My Grandma passed away this past week. It wasn’t unexpected, and she had lived a long life well into her 90’s. As I was reminiscing over her life I thought of her heart for family, tradition and food. I thought how far she came from her native land in Italy. As the days followed after her passing, I had a deep sadness over her life, and her loss. I needed time to process my Grandma’s passing.
Death, like winter, bears so much we often shy away from. This however is why I am writing today. I want to to talk about involvement and detachment particular to death.
It was two days after my grandma passed away and for the first time in awhile I took the morning off, I lied in bed awhile staring at the ceiling, letting my inner world slow down. I felt a question from the spirit arise, “You wanna read a book don’t you?”

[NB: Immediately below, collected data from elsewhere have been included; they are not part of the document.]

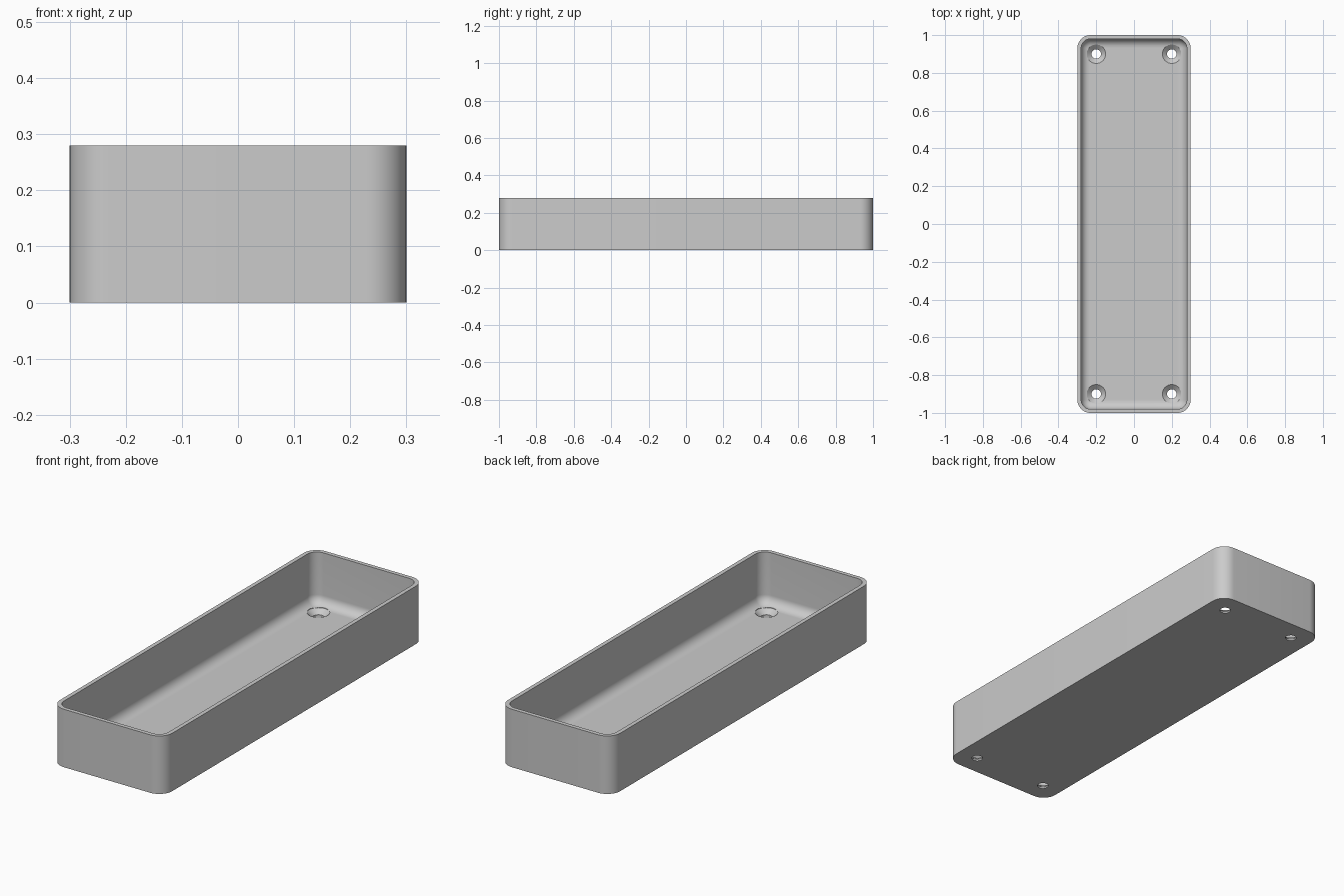
import bpy, bmesh, math

if "Cube" in bpy.data.objects:
    bpy.data.objects.remove(bpy.data.objects["Cube"], do_unlink=True)

HALF_X, HALF_Y, HEIGHT = 0.3, 1.0, 0.28
CORNER, WALL, FLOOR, FILLET = 0.07, 0.02, 0.03, 0.045
SEGMENTS = 12

grey = bpy.data.materials.new("light grey")
grey.use_nodes = True
COLOUR = (0.6, 0.6, 0.6, 1)
grey.diffuse_color = COLOUR
grey.node_tree.nodes["Principled BSDF"].inputs["Base Color"].default_value = COLOUR


def rounded_ring(bm, inset, z):
    """Rounded rectangle, drawn inward from the outer outline."""
    r = CORNER - inset
    ring = []
    for i, (sx, sy) in enumerate([(1, 1), (-1, 1), (-1, -1), (1, -1)]):
        cx, cy = sx * (HALF_X - CORNER), sy * (HALF_Y - CORNER)
        for k in range(SEGMENTS + 1):
            a = math.pi / 2 * (i + k / SEGMENTS)
            ring.append(bm.verts.new((cx + r * math.cos(a), cy + r * math.sin(a), z)))
    return ring


def loft(name, rings, bm):
    """Closed solid through a sequence of rings."""
    for a, b in zip(rings, rings[1:]):
        n = len(a)
        for i in range(n):
            j = (i + 1) % n
            bm.faces.new((a[i], a[j], b[j], b[i]))
    bm.faces.new(rings[0][::-1])
    bm.faces.new(rings[-1])
    bmesh.ops.recalc_face_normals(bm, faces=bm.faces)
    mesh = bpy.data.meshes.new(name)
    bm.to_mesh(mesh)
    bm.free()
    mesh.materials.append(grey)
    obj = bpy.data.objects.new(name, mesh)
    bpy.context.collection.objects.link(obj)
    return obj


# Tray: outer wall, rim, inner wall, floor fillet
bm = bmesh.new()
profile = [(0, 0), (0, HEIGHT), (WALL, HEIGHT)]
for k in range(SEGMENTS + 1):
    a = math.pi / 2 * k / SEGMENTS
    profile.append((WALL + FILLET * (1 - math.cos(a)),
                    FLOOR + FILLET * (1 - math.sin(a))))
tray = loft("tray", [rounded_ring(bm, d, z) for d, z in profile], bm)

# Countersunk screw holes in the four corners
cutters = []
for x in (-0.2, 0.2):
    for y in (-0.9, 0.9):
        bm = bmesh.new()
        rings = []
        for r, z in [(0.025, -0.05), (0.025, 0.008), (0.05, FLOOR), (0.05, 0.1)]:
            rings.append([bm.verts.new((x + r * math.cos(t * math.pi / 16),
                                        y + r * math.sin(t * math.pi / 16), z))
                          for t in range(32)])
        cutter = loft("screw_hole_cutter", rings, bm)
        cutter.hide_render = True
        cutters.append(cutter)
        cut = tray.modifiers.new("screw hole", "BOOLEAN")
        cut.operation = "DIFFERENCE"
        cut.solver = "EXACT"
        cut.object = cutter

# Apply the cuts and drop the cutters
bpy.ops.object.select_all(action="DESELECT")
bpy.context.view_layer.objects.active = tray
tray.select_set(True)
for name in [m.name for m in tray.modifiers]:
    bpy.ops.object.modifier_apply(modifier=name)
for cutter in cutters:
    bpy.data.objects.remove(cutter, do_unlink=True)
bpy.ops.object.shade_smooth_by_angle(angle=math.radians(30))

“I guess…” I thought this was an odd, but eventually pressed by the idea, I picked up Madeline L’Engle’s A Circle of Quiet and this is some of what I read,
Something very wrong that our generation, as a whole, has done is to set one example for our children that may be more telling than we realize: we respect old age even less than they do. Our parents, as they grow old, are frequently shuffled off into homes or institutions. We persuade ourselves that they’ll be happier there, they’ll be better off with their “own kind” (chronological segregation seems to me one of the worst sins of all), but actually the real problem is that we have neither the time nor the space for them in this urban technological world. […]
I heard a doctor say that the living tend to withdraw emotionally from the dying, thereby driving them deeper into isolation. Not to withdraw takes tremendous strength. To pull back is a temptation; it doesn’t hurt nearly as much remaining open…
Madeline goes on to speak of how her friend had cancer, and how the family withdrew from this long death of their family member, but how when Madeline went to visit she realized this woman just needed love, that she was still present.
Death is too painful for many. They want the memory of their loved one, they want the healthy state of their loved one, not the crippled, diseased person that’s dying.
It takes tremendous maturity of involvement/detachment which makes us creatively useful, able to be compassionate, to be involved in the other person’s suffering rather than in our own repines to it. False compassion, or sentimentality, always leads to escape by withdrawing, by becoming cold, impassive and wounding.
I’ve been through the death of both my grandma’s now. My grandpa’s passed away before I was born. I’m named after both of them (James Thomas). I’ve watched my died die of cancer, for 5 years and pass away on his 60th birthday. I am child of divorce, a living death. In all of it I have struggled through involvement and detachment.
Unfortunately I was not there, present with my Grandma her last year of life. She had dementia, and I detached. She was dying and she just needed love.
I think so much vitality and comfort is transferred in our hugs, and affections. I’m taking a lot from my grandma’s life, but I’m also seeing that being available and present with friends and family in their deaths is important.
My gratitude to my grandparents and my affections to all who knew them.
James Thomas Canali
I will continue remembering and laughing over my Grandma, and family members who are in heaven, and hope to share more here on Ecstatic Expression’s blogs. Thank you all who have read and shared your hearts, it is so much appreciated.